The advanced configuration of zone based firewalls, while not hard, can be confusing to understand without proper perspective of what is possible. While my previous article, “Basic Zone-Based Firewall Configuration” reviewed the steps required for configuring a basic zone based firewall, it did not review all of the capabilities of the feature. The zone based firewall feature is not just restricted to matching and applying policy to traffic based on layer 3/4 criteria. It also has application inspection and control (AIC) capability that enables deeper packet inspection; this provides the capability to apply policy based on layer 5 through 7 criteria.
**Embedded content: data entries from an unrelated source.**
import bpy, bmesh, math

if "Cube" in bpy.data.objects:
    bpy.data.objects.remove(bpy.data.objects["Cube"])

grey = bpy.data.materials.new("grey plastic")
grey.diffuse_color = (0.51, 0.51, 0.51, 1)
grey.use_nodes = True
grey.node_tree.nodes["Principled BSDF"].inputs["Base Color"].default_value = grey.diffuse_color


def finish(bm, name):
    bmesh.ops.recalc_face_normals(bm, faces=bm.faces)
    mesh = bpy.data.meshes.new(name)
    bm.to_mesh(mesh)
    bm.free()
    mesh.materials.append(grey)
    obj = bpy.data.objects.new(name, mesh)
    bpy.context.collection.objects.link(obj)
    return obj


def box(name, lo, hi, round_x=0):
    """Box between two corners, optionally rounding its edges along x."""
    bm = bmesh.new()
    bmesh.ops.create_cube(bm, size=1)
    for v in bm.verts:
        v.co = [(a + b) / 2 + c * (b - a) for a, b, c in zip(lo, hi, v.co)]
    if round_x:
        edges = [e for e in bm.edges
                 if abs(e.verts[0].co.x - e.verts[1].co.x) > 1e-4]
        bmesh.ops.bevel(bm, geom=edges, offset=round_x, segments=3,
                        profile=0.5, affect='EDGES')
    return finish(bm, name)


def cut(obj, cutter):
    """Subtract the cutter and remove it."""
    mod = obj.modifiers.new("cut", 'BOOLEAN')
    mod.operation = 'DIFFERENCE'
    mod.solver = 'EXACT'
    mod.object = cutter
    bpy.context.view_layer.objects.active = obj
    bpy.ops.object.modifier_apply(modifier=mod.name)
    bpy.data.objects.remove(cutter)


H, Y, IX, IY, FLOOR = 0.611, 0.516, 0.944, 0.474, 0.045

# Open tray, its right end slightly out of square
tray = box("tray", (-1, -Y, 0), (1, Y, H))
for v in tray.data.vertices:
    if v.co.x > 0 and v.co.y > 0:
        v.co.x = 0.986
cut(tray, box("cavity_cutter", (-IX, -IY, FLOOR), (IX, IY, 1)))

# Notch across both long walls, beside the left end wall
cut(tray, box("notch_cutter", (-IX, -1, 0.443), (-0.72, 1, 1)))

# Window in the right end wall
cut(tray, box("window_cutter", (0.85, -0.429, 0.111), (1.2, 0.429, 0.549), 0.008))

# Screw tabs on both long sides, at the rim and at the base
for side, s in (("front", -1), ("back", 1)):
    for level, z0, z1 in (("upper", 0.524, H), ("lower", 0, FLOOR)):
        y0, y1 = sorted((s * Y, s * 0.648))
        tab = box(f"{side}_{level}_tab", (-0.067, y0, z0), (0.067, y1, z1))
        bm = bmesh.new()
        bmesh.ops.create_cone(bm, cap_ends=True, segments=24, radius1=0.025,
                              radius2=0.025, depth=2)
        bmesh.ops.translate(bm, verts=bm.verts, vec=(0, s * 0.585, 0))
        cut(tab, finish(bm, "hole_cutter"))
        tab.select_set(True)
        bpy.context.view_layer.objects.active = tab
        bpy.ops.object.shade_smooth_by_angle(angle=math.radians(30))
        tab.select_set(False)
It is important to understand the basic configuration of the zone-based firewall as the more advanced capabilities like URL filtering and HTTP inspection are configured by being nested inside an existing layer 3/4 policy. For example, all HTTP traffic could be matched and then be configured to be inspected by the stateful packet engine; it is only after this is already configured that these additional capabilities can be used. Because of this overlap, a primer section has been included.
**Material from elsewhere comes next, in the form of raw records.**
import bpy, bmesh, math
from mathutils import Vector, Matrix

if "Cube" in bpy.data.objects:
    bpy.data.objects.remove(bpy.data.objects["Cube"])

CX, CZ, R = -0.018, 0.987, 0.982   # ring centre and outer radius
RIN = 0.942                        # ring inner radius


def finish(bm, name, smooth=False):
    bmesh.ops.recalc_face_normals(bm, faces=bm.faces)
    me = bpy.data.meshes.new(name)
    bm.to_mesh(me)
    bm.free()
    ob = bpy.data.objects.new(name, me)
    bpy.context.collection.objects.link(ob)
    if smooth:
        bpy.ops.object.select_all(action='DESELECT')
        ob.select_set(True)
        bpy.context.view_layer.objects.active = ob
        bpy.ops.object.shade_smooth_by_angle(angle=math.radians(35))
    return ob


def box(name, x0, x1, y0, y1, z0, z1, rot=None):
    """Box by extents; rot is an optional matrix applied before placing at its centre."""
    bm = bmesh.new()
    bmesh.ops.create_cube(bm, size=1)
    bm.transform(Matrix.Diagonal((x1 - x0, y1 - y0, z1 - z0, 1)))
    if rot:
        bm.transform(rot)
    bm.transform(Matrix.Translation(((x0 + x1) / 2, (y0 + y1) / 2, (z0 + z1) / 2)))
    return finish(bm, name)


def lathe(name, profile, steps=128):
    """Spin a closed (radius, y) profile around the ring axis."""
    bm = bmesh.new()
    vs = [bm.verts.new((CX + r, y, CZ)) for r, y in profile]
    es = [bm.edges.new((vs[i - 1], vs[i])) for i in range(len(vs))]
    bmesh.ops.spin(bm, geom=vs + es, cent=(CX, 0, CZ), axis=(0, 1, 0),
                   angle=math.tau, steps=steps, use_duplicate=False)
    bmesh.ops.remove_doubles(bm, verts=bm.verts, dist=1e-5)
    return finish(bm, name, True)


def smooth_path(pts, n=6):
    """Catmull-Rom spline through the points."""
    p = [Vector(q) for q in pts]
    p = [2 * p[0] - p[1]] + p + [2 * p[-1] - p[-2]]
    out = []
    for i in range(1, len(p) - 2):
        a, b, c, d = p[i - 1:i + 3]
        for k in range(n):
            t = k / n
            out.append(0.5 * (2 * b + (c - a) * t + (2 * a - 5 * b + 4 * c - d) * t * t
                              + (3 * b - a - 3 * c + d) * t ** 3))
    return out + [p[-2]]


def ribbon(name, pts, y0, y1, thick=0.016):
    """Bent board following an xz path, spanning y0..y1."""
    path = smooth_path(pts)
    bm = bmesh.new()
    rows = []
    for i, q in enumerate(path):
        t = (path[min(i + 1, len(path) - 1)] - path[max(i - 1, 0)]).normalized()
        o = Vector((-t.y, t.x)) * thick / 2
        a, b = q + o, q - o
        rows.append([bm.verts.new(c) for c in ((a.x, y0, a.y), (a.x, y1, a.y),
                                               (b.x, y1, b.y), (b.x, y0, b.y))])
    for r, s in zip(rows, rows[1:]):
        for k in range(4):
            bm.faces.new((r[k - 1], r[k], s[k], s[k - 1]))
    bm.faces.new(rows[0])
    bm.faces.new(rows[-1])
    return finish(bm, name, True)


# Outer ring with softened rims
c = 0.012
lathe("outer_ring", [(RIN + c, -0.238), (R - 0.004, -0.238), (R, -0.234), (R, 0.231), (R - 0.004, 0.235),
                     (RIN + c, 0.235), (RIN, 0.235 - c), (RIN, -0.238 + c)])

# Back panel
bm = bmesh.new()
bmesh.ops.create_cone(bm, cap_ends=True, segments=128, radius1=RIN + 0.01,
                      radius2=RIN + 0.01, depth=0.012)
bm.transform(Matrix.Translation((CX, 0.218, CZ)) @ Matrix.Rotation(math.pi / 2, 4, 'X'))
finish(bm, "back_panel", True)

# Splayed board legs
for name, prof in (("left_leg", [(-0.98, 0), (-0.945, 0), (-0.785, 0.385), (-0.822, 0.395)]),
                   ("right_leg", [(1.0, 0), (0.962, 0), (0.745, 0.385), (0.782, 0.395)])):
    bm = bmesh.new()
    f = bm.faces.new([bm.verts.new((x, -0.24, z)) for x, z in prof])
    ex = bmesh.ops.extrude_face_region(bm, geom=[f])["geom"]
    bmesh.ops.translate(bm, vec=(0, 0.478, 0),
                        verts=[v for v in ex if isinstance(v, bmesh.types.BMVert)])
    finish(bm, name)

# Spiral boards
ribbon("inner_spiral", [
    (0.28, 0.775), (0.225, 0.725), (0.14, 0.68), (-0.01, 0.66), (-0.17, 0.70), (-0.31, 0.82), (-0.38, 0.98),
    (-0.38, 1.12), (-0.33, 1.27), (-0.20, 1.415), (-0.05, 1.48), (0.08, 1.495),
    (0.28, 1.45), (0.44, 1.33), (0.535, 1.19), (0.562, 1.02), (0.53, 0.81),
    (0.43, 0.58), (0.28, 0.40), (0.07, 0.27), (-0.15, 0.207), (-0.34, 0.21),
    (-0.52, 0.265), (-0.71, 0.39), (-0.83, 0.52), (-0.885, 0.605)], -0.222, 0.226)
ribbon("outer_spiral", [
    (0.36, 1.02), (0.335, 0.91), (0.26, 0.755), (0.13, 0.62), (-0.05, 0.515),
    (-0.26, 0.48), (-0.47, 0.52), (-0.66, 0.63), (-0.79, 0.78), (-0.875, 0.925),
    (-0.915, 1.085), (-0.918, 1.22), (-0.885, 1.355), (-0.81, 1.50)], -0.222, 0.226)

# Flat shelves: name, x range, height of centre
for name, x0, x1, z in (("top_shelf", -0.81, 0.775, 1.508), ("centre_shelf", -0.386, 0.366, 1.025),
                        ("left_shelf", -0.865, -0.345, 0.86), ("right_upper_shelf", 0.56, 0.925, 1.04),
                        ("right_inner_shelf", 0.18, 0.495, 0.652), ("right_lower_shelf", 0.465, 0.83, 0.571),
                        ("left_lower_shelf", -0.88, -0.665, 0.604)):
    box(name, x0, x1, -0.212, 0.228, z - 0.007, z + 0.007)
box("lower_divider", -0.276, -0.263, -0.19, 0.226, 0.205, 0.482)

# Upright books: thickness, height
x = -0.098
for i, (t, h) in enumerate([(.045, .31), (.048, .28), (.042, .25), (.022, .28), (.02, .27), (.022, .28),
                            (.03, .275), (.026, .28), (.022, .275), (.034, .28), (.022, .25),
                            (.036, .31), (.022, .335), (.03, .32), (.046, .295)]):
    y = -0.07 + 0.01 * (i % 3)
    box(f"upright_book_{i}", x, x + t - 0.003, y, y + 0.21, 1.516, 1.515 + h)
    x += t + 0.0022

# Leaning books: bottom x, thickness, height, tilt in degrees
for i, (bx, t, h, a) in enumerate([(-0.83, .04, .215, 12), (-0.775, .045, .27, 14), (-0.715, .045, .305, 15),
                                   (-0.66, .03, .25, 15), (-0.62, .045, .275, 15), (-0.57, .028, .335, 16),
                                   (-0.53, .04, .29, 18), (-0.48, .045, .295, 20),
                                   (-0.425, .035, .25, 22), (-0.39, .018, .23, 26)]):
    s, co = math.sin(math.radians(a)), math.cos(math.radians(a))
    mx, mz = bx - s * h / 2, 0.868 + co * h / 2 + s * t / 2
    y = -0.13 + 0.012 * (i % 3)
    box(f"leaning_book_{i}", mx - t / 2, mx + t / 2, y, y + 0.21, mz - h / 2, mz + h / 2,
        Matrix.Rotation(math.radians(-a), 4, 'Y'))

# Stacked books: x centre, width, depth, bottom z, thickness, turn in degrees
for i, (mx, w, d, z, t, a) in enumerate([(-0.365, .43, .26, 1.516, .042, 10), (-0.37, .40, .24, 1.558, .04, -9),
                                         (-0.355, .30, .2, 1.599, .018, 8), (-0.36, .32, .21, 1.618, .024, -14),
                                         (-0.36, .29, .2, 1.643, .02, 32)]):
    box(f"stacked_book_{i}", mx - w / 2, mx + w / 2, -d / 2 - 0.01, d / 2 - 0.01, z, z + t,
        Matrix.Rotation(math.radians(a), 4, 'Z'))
This article adds to the concepts and configuration covered in the “Basic Zone-Based Firewall Fundamentals” and “Basic Zone Based Firewall Configuration” articles. Some of these are covered in this section.
As was covered in the other two articles, a zone based firewall configuration requires knowledge of a zone and a zone-pair. A zone (or security zone) is created for each part of the network that has an access/traffic control policy, the common ones being a private zone for inside the organizational network and a public zone for the Internet. A zone-pair is used to link different zones together and to apply policies between the two linked zones; these zone-pairs are unidirectional.
A zone-based firewall configuration is implemented on Cisco equipment through the Cisco Common Classification Policy Language (C3PL) that closely resembles the Modular QoS CLI (MQC) structure. This configuration requires that the traffic subject to a policy be matched using a class-map which is in turn used inside a policy-map statement to link that traffic with a specific policy; this policy-map is then applied to a specific zone-pair using the service-policy command. The more advanced policy options are configured using C3PL as well, after an existing basic configuration has been completed.